Directions for this task:
Every line containing the string "Vector" should be returned from the records.

—————

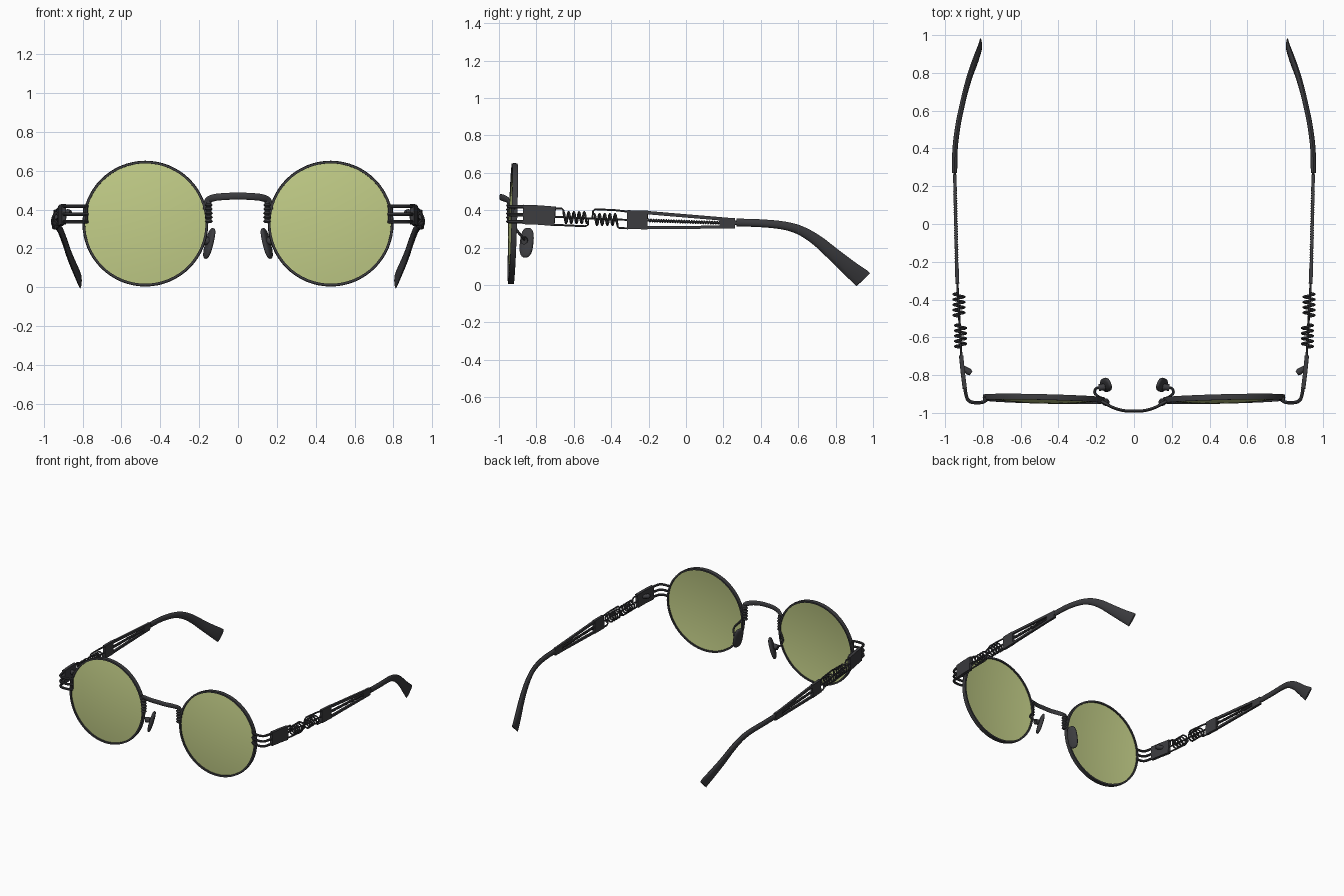
import bpy, bmesh, math
from mathutils import Vector, Matrix

cube = bpy.data.objects.get("Cube")
if cube:
    bpy.data.objects.remove(cube)


def material(name, rgb):
    m = bpy.data.materials.new(name)
    m.use_nodes = True
    m.diffuse_color = (*rgb, 1)
    m.node_tree.nodes["Principled BSDF"].inputs["Base Color"].default_value = (*rgb, 1)
    return m


METAL = material("dark metal", (0.045, 0.045, 0.05))
GLASS = material("green lens", (0.53, 0.6, 0.24))
X, Y, Z = Vector((1, 0, 0)), Vector((0, 1, 0)), Vector((0, 0, 1))


def finish(name, bm, mat=METAL, mirror=True, angle=40):
    bmesh.ops.recalc_face_normals(bm, faces=bm.faces)
    me = bpy.data.meshes.new(name)
    bm.to_mesh(me)
    bm.free()
    ob = bpy.data.objects.new(name, me)
    bpy.context.collection.objects.link(ob)
    me.materials.append(mat)
    bpy.ops.object.select_all(action="DESELECT")
    ob.select_set(True)
    bpy.context.view_layer.objects.active = ob
    bpy.ops.object.shade_smooth_by_angle(angle=math.radians(angle))
    if mirror:
        ob.modifiers.new("Mirror", "MIRROR").use_mirror_merge = False
    return ob


def smooth_path(pts, steps=6):
    """Catmull-Rom curve through points of any dimension."""
    p = [pts[0]] + list(pts) + [pts[-1]]
    out = []
    for a, b, c, d in zip(p, p[1:], p[2:], p[3:]):
        for i in range(steps):
            t = i / steps
            out.append(tuple(0.5 * (2 * q + (r - o) * t + (2 * o - 5 * q + 4 * r - s) * t * t
                       + (3 * q - o - 3 * r + s) * t ** 3) for o, q, r, s in zip(a, b, c, d)))
    return out + [tuple(pts[-1])]


def sweep(name, pts, half, up=X, sides=8, mirror=True):
    """Sweep a section; half = (along up, across), or one pair per point."""
    pts = [Vector(p) for p in pts]
    bm, rings = bmesh.new(), []
    k, off = (math.sqrt(2), math.pi / 4) if sides == 4 else (1, 0)
    for i, p in enumerate(pts):
        t = (pts[min(i + 1, len(pts) - 1)] - pts[max(i - 1, 0)]).normalized()
        side = t.cross(up).normalized()
        u = side.cross(t)
        h, w = half[i] if isinstance(half, list) else half
        rings.append([bm.verts.new(p + k * (u * h * math.cos(a) + side * w * math.sin(a)))
                      for a in (off + math.tau * j / sides for j in range(sides))])
    for a, b in zip(rings, rings[1:]):
        for j in range(sides):
            bm.faces.new((a[j], a[j - 1], b[j - 1], b[j]))
    bm.faces.new(rings[0])
    bm.faces.new(rings[-1])
    return finish(name, bm, mirror=mirror)


def helix(start, end, radius, turns, per=12):
    s, e = Vector(start), Vector(end)
    n = int(turns * per)
    return [s.lerp(e, i / n) + radius * (X * math.sin(math.tau * i / per) + Z * math.cos(math.tau * i / per))
            for i in range(n + 1)]


def revolve(name, profile, mat, place):
    """Revolve (radius, depth) points about the y axis."""
    bm = bmesh.new()
    vs = [bm.verts.new((r, y, 0)) for r, y in profile]
    edges = [bm.edges.new(p) for p in zip(vs, vs[1:])]
    bmesh.ops.spin(bm, geom=vs + edges, cent=(0, 0, 0), axis=Y, angle=math.tau, steps=64)
    bmesh.ops.remove_doubles(bm, verts=bm.verts, dist=0.0005)
    bm.transform(place)
    return finish(name, bm, mat)


# Lenses and rims, slightly wrapped and tilted
place = (Matrix.Translation((0.477, -0.926, 0.328)) @ Matrix.Rotation(math.radians(1.4), 4, "Z")
         @ Matrix.Rotation(math.radians(-1.8), 4, "X"))
revolve("rim", [(0.31, -0.015), (0.322, -0.015), (0.324, 0), (0.322, 0.015), (0.31, 0.015), (0.31, -0.015)],
        METAL, place)
dome = [(0.312 * i / 8, -0.024 + 0.02 * (i / 8) ** 2) for i in range(9)]
revolve("lens", dome + [(r, y + 0.01) for r, y in reversed(dome)], GLASS, place)

# Bridge: arched flat bar with wound posts at its ends
bridge = smooth_path([(-0.163, -0.935, 0.4), (-0.155, -0.945, 0.445), (-0.12, -0.968, 0.462), (-0.06, -0.987, 0.468),
                      (0, -0.99, 0.47), (0.06, -0.987, 0.468), (0.12, -0.968, 0.462), (0.155, -0.945, 0.445),
                      (0.163, -0.935, 0.4)])
sweep("bridge", bridge, (0.008, 0.018), up=Y, sides=12, mirror=False)
sweep("bridge_post", [(0.148, -0.943, 0.335), (0.15, -0.943, 0.45)], (0.013, 0.013), sides=12)
for i in range(5):
    z = 0.34 + i * 0.021
    sweep("post_winding", [(0.15, -0.943, z - 0.008), (0.15, -0.943, z), (0.15, -0.943, z + 0.008)],
          [(0.013, 0.013), (0.021, 0.02), (0.013, 0.013)], sides=12)

# Nose pads on bent wire arms
sweep("pad_arm", smooth_path([(0.16, -0.925, 0.34), (0.185, -0.915, 0.31), (0.208, -0.895, 0.28),
                              (0.2, -0.87, 0.25), (0.16, -0.862, 0.24)]), (0.007, 0.007), up=Y)
bm = bmesh.new()
bmesh.ops.create_uvsphere(bm, u_segments=20, v_segments=14, radius=1)
for v in bm.verts:
    v.co = Vector([math.copysign(abs(c) ** 0.75, c) for c in v.co])
bm.transform(Matrix.Translation((0.148, -0.852, 0.226)) @ Matrix.Rotation(math.radians(-22), 4, "Z")
             @ Matrix.Rotation(math.radians(-15), 4, "Y") @ Matrix.Diagonal((0.015, 0.038, 0.082, 1)))
finish("nose_pad", bm)
sweep("pad_mount", [(0.15, -0.862, 0.24), (0.186, -0.866, 0.236)], (0.018, 0.02), up=Y, sides=12)

# Three prongs wrapping from each rim to the hinge plate
for z in (0.418, 0.376, 0.338):
    sweep("front_prong", smooth_path([(0.775, -0.925, z), (0.8, -0.943, z), (0.85, -0.945, z), (0.878, -0.932, z),
                                      (0.89, -0.9, z), (0.898, -0.85, z)]), (0.009, 0.009), up=Z)
sweep("rim_lug", [(0.785, -0.925, 0.33), (0.785, -0.925, 0.425)], (0.012, 0.012), sides=8)
sweep("hinge_plate", [(0.896, -0.87, 0.377), (0.906, -0.79, 0.374), (0.915, -0.7, 0.367)],
      (0.011, 0.052), sides=4)
sweep("hinge_stud", [(0.91, -0.757, 0.38), (0.875, -0.782, 0.385), (0.862, -0.79, 0.385)],
      [(0.012, 0.012), (0.018, 0.018), (0.013, 0.013)], up=Z, sides=12)

# Twin coil springs linked by cranked wires
for y0, y1, x, z in ((-0.655, -0.53, 0.918, 0.36), (-0.49, -0.365, 0.927, 0.35)):
    sweep("coil_spring", helix((x, y0, z), (x, y1, z), 0.03, 4.5), (0.006, 0.006), up=Y, sides=6)


def wire(name, yz):
    sweep(name, [(0.914 + (y + 0.7) * 0.055, y, z) for y, z in yz], (0.006, 0.006), sides=6)


wire("upper_front_wire", [(-0.71, 0.41), (-0.665, 0.409), (-0.655, 0.4), (-0.653, 0.36), (-0.64, 0.355)])
wire("upper_rear_wire", [(-0.5, 0.355), (-0.497, 0.395), (-0.485, 0.405), (-0.38, 0.4), (-0.31, 0.392)])
wire("lower_front_wire", [(-0.71, 0.322), (-0.54, 0.314), (-0.525, 0.32), (-0.522, 0.355), (-0.5, 0.355)])
wire("lower_rear_wire", [(-0.38, 0.345), (-0.368, 0.34), (-0.365, 0.31), (-0.355, 0.304), (-0.31, 0.303)])
wire("centre_wire", [(-0.71, 0.365), (-0.6, 0.36), (-0.45, 0.352), (-0.31, 0.348)])

# Arm: plate, two converging bars with a wound rod between, and end block
sweep("arm_plate", [(0.935, -0.315, 0.35), (0.939, -0.205, 0.347)], (0.01, 0.05), sides=4)
sweep("arm_upper_bar", [(0.939, -0.21, 0.387), (0.949, 0.23, 0.35)], (0.008, 0.009), sides=4)
sweep("arm_lower_bar", [(0.939, -0.21, 0.306), (0.949, 0.23, 0.31)], (0.008, 0.008), sides=4)
sweep("arm_rod", [(0.939, -0.21, 0.345), (0.948, 0.2, 0.331)], (0.006, 0.006))
sweep("rod_winding", helix((0.939, -0.2, 0.345), (0.947, 0.18, 0.332), 0.007, 28, 8), (0.004, 0.004), up=Y, sides=5)
sweep("arm_end_block", [(0.947, 0.18, 0.331), (0.949, 0.262, 0.33)], (0.009, 0.028), sides=4)
sweep("tip_pin", [(0.949, 0.25, 0.332), (0.95, 0.29, 0.333)], (0.007, 0.012))

# Curved temple tip flaring towards its end: x, y, z, half thickness, half height
tip = smooth_path([(0.95, 0.27, 0.334, 0.014, 0.021), (0.947, 0.4, 0.33, 0.014, 0.021),
                   (0.932, 0.52, 0.318, 0.014, 0.022), (0.914, 0.61, 0.292, 0.014, 0.025),
                   (0.893, 0.7, 0.238, 0.014, 0.03), (0.867, 0.79, 0.162, 0.014, 0.036),
                   (0.838, 0.87, 0.093, 0.014, 0.043), (0.815, 0.935, 0.04, 0.01, 0.05),
                   (0.813, 0.948, 0.028, 0.006, 0.05)])
sweep("temple_tip", [p[:3] for p in tip], [p[3:] for p in tip], sides=12)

—————

Completed exercise:
from mathutils import Vector, Matrix
X, Y, Z = Vector((1, 0, 0)), Vector((0, 1, 0)), Vector((0, 0, 1))
    pts = [Vector(p) for p in pts]
    s, e = Vector(start), Vector(end)
    v.co = Vector([math.copysign(abs(c) ** 0.75, c) for c in v.co])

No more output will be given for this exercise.